Captured on camera – the final dramatic phases at Medmerry

The final dramatic stages of a £20m scheme on the West Sussex coast were captured in a BBC South news report and by two time lapse cameras  on the Environment Agency website.

The Medmerry Managed Realignment Scheme, at Selsey in West Sussex, is being carried out by Team Van Oord on behalf of the Environment Agency.

“Managed realignment” means building new defences inland from the coast and allowing a new intertidal area to form seaward of the new defences. ‘Intertidal’ refers to the land that is exposed at low tide and covered by the sea at high tide.

The time lapse cameras have captured the excavation of the breach area up to the back of the existing shingle bank.

The second stage of filming will show the removal of the existing outfall structure and excavating up to the back of the shingle bank. 
In early September at low tide the shingle bank will be removed and, as the tide rises, the sea will be allowed into the newly created wildlife habitat.

Medmerry, which is located between Selsey and Bracklesham in West Sussex, is one of the stretches of coastline most at risk of flooding in southern England

Following extensive consultation on the 2008 Pagham to East Head Coastal Defence Strategy, the managed realignment scheme became the adopted solution for Medmerry, allowing a new 300 hectare intertidal area to form seaward of the new defences.

The new defences will offer 1,000 times better flood protection for more than 300 homes and the main road into Selsey, and are designed to provide flood protection against rising sea levels over the next 100 years.

The scheme will also create important new wildlife habitat and open up new footpaths, cycleways and bridleways.
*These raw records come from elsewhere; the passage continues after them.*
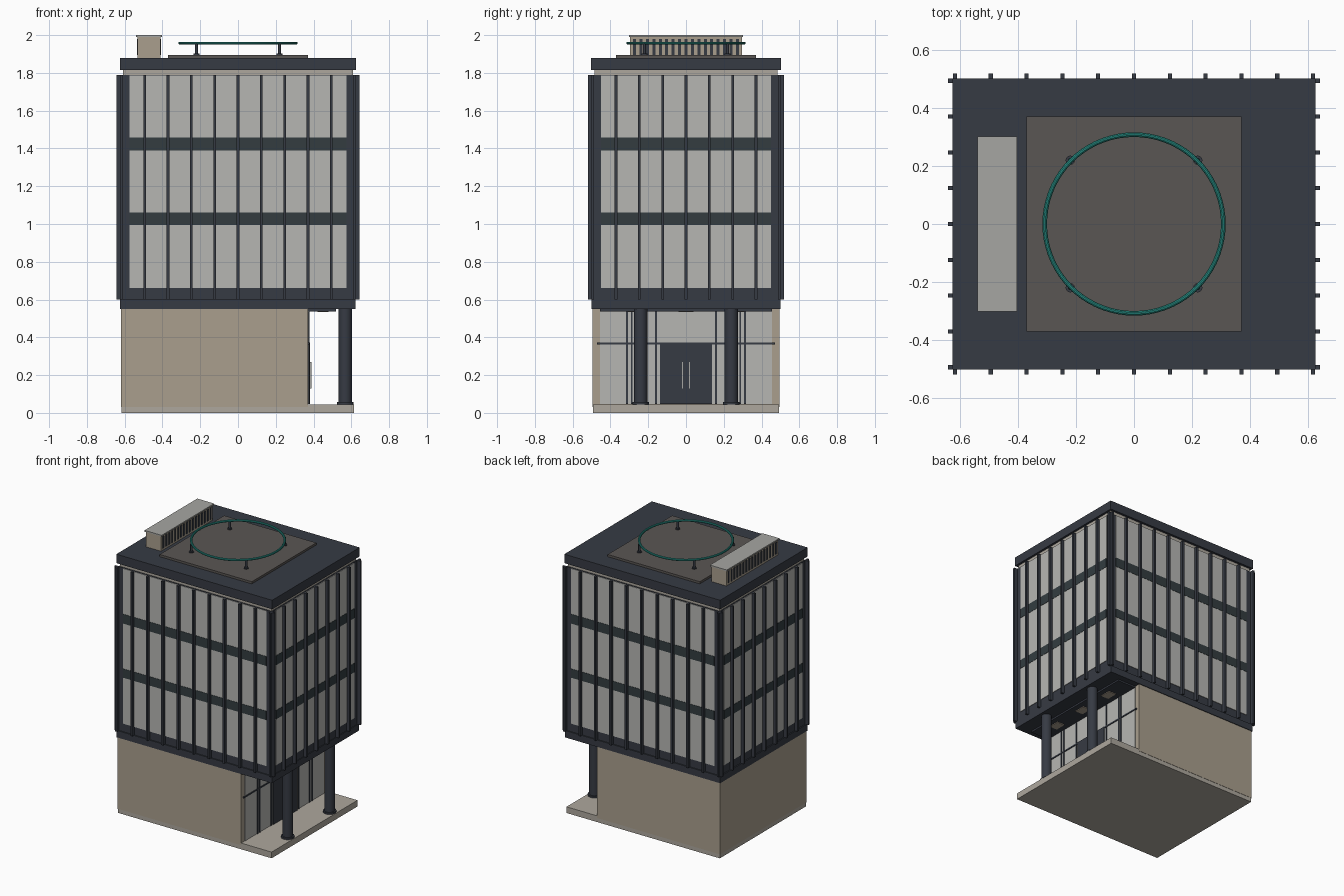
import bpy, bmesh, math
from mathutils import Matrix, Vector

if "Cube" in bpy.data.objects:
    bpy.data.objects.remove(bpy.data.objects["Cube"])


def material(name, rgb):
    m = bpy.data.materials.new(name)
    m.diffuse_color = (*rgb, 1)
    m.use_nodes = True
    m.node_tree.nodes["Principled BSDF"].inputs["Base Color"].default_value = m.diffuse_color
    return m


DARK = material("dark metal", (0.037, 0.043, 0.057))
SPANDREL = material("dark spandrel glass", (0.033, 0.046, 0.051))
GLASS = material("pale glass", (0.47, 0.47, 0.45))
TAN = material("tan stone", (0.40, 0.345, 0.27))
PAVE = material("pale paving", (0.42, 0.39, 0.34))
DECK = material("brown roof deck", (0.102, 0.093, 0.087))
GREY = material("grey metal", (0.38, 0.38, 0.36))
TEAL = material("teal ring", (0.021, 0.28, 0.24))


def boxes(name, mat, spans):
    """One object from boxes given as (x0, x1, y0, y1, z0, z1)."""
    bm = bmesh.new()
    for x0, x1, y0, y1, z0, z1 in spans:
        centre = Vector(((x0 + x1) / 2, (y0 + y1) / 2, (z0 + z1) / 2))
        size = Matrix.Diagonal((x1 - x0, y1 - y0, z1 - z0, 1))
        bmesh.ops.create_cube(bm, size=1, matrix=Matrix.Translation(centre) @ size)
    return finish(name, mat, bm)


def finish(name, mat, bm):
    mesh = bpy.data.meshes.new(name)
    bm.to_mesh(mesh)
    bm.free()
    mesh.materials.append(mat)
    ob = bpy.data.objects.new(name, mesh)
    bpy.context.collection.objects.link(ob)
    return ob


def smooth(ob):
    bpy.ops.object.select_all(action='DESELECT')
    ob.select_set(True)
    bpy.context.view_layer.objects.active = ob
    bpy.ops.object.shade_smooth_by_angle(angle=math.radians(35))


def cylinders(name, mat, spans, sides=24):
    """One object from upright cylinders given as (x, y, radius, z0, z1)."""
    bm = bmesh.new()
    for x, y, r, z0, z1 in spans:
        bmesh.ops.create_cone(bm, cap_ends=True, segments=sides, radius1=r, radius2=r,
                              depth=z1 - z0, matrix=Matrix.Translation((x, y, (z0 + z1) / 2)))
    smooth(finish(name, mat, bm))


def facade_bands(bands, half_x, half_y, plate):
    """Plates on all four tower faces for every height band."""
    out = []
    for z0, z1 in bands:
        for s in (-1, 1):
            ya, yb = sorted((s * (CY - 0.001), s * (CY + plate)))
            xa, xb = sorted((s * (CX - 0.001), s * (CX + plate)))
            out.append((-half_x, half_x, ya, yb, z0, z1))
            out.append((xa, xb, -half_y, half_y, z0, z1))
    return out


# Ground floor: slab, stone volume, entrance glazing
boxes("ground_slab", PAVE, [(-0.617, 0.615, -0.493, 0.493, 0, 0.045)])
boxes("stone_base", TAN, [(-0.62, 0.37, -0.495, 0.495, 0.03, 0.55)])
boxes("lobby_glass", GLASS, [(0.369, 0.374, -0.455, 0.455, 0.046, 0.54)])
boxes("lobby_mullions", DARK,
      [(0.37, 0.379, y - 0.005, y + 0.005, 0.046, 0.54)
       for y in (-0.312, -0.287, -0.158, 0.158, 0.287, 0.312)]
      + [(0.37, 0.379, -0.47, 0.47, 0.363, 0.373)])
boxes("entrance_door", DARK, [(0.37, 0.381, -0.137, 0.137, 0.046, 0.372)])
boxes("door_handles", GREY,
      [(0.38, 0.388, y - 0.003, y + 0.003, 0.13, 0.27) for y in (-0.018, 0.018)])

# Portico columns with base rings, soffit and its panels
cylinders("portico_columns", DARK, [(0.568, y, 0.035, 0.045, 0.55) for y in (-0.24, 0.24)])
cylinders("column_bases", DARK, [(0.568, y, 0.044, 0.045, 0.057) for y in (-0.24, 0.24)])
boxes("portico_soffit", DARK, [(0.37, 0.52, -0.455, 0.455, 0.538, 0.551)])
boxes("soffit_panels", TAN,
      [(0.42, 0.48, y - 0.04, y + 0.04, 0.533, 0.539) for y in (-0.27, 0, 0.27)])

# Tower body
CX, CY = 0.617, 0.492
boxes("tower_floor_slab", DARK, [(-0.625, 0.622, -0.5, 0.5, 0.55, 0.6)])
boxes("tower_core", DARK, [(-CX, CX, -CY, CY, 0.59, 1.79)])
boxes("window_bands", GLASS,
      facade_bands([(0.66, 0.995), (1.06, 1.388), (1.457, 1.787)], 0.575, 0.45, 0.004))
boxes("spandrel_bands", SPANDREL,
      facade_bands([(0.995, 1.06), (1.388, 1.457)], 0.575, 0.45, 0.006))

# Vertical fins around all four faces
fins = []
for s in (-1, 1):
    for i in range(11):
        x = (i - 5) * 0.1235
        ya, yb = sorted((s * (CY - 0.002), s * 0.519))
        fins.append((x - 0.007, x + 0.007, ya, yb, 0.6, 1.79))
    for i in range(9):
        y = (i - 4) * 0.1235
        xa, xb = sorted((s * (CX - 0.002), s * 0.642))
        fins.append((xa, xb, y - 0.007, y + 0.007, 0.6, 1.79))
boxes("facade_fins", DARK, fins)

# Roof: pale neck, parapet slab, raised deck
boxes("roof_neck", PAVE, [(-0.61, 0.61, -0.485, 0.485, 1.789, 1.816)])
boxes("roof_slab", DARK, [(-0.626, 0.626, -0.502, 0.502, 1.815, 1.88)])
boxes("raised_roof_deck", DECK, [(-0.37, 0.37, -0.37, 0.37, 1.879, 1.896)])

# Ring on four posts
posts = [(sx * 0.22, sy * 0.22) for sx in (-1, 1) for sy in (-1, 1)]
cylinders("ring_posts", DARK, [(x, y, 0.008, 1.89, 1.955) for x, y in posts], 12)
cylinders("ring_post_feet", DARK, [(x, y, 0.016, 1.89, 1.903) for x, y in posts], 12)
bpy.ops.mesh.primitive_torus_add(major_radius=0.308, minor_radius=0.008, major_segments=72,
                                 minor_segments=10, location=(0, 0, 1.957))
ring = bpy.context.object
ring.name = "roof_ring"
ring.data.materials.append(TEAL)
smooth(ring)

# Rooftop plant box with louvres on both long sides
boxes("plant_box", TAN, [(-0.532, -0.411, -0.296, 0.296, 1.879, 1.991)])
boxes("plant_box_lid", GREY, [(-0.539, -0.403, -0.302, 0.302, 1.99, 2.0)])
boxes("plant_box_louvres", DARK,
      [(x - 0.003, x + 0.003, y - 0.008, y + 0.008, 1.895, 1.98)
       for x in (-0.533, -0.410) for y in [(i - 8) * 0.034 for i in range(17)]])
The seaward area will create new intertidal and freshwater habitats to compensate for some of the losses of similar habitats as a result of flood defence works around the Solent.

Click here to view the final stages of the site works via the two time lapse cameras.

9 September 2013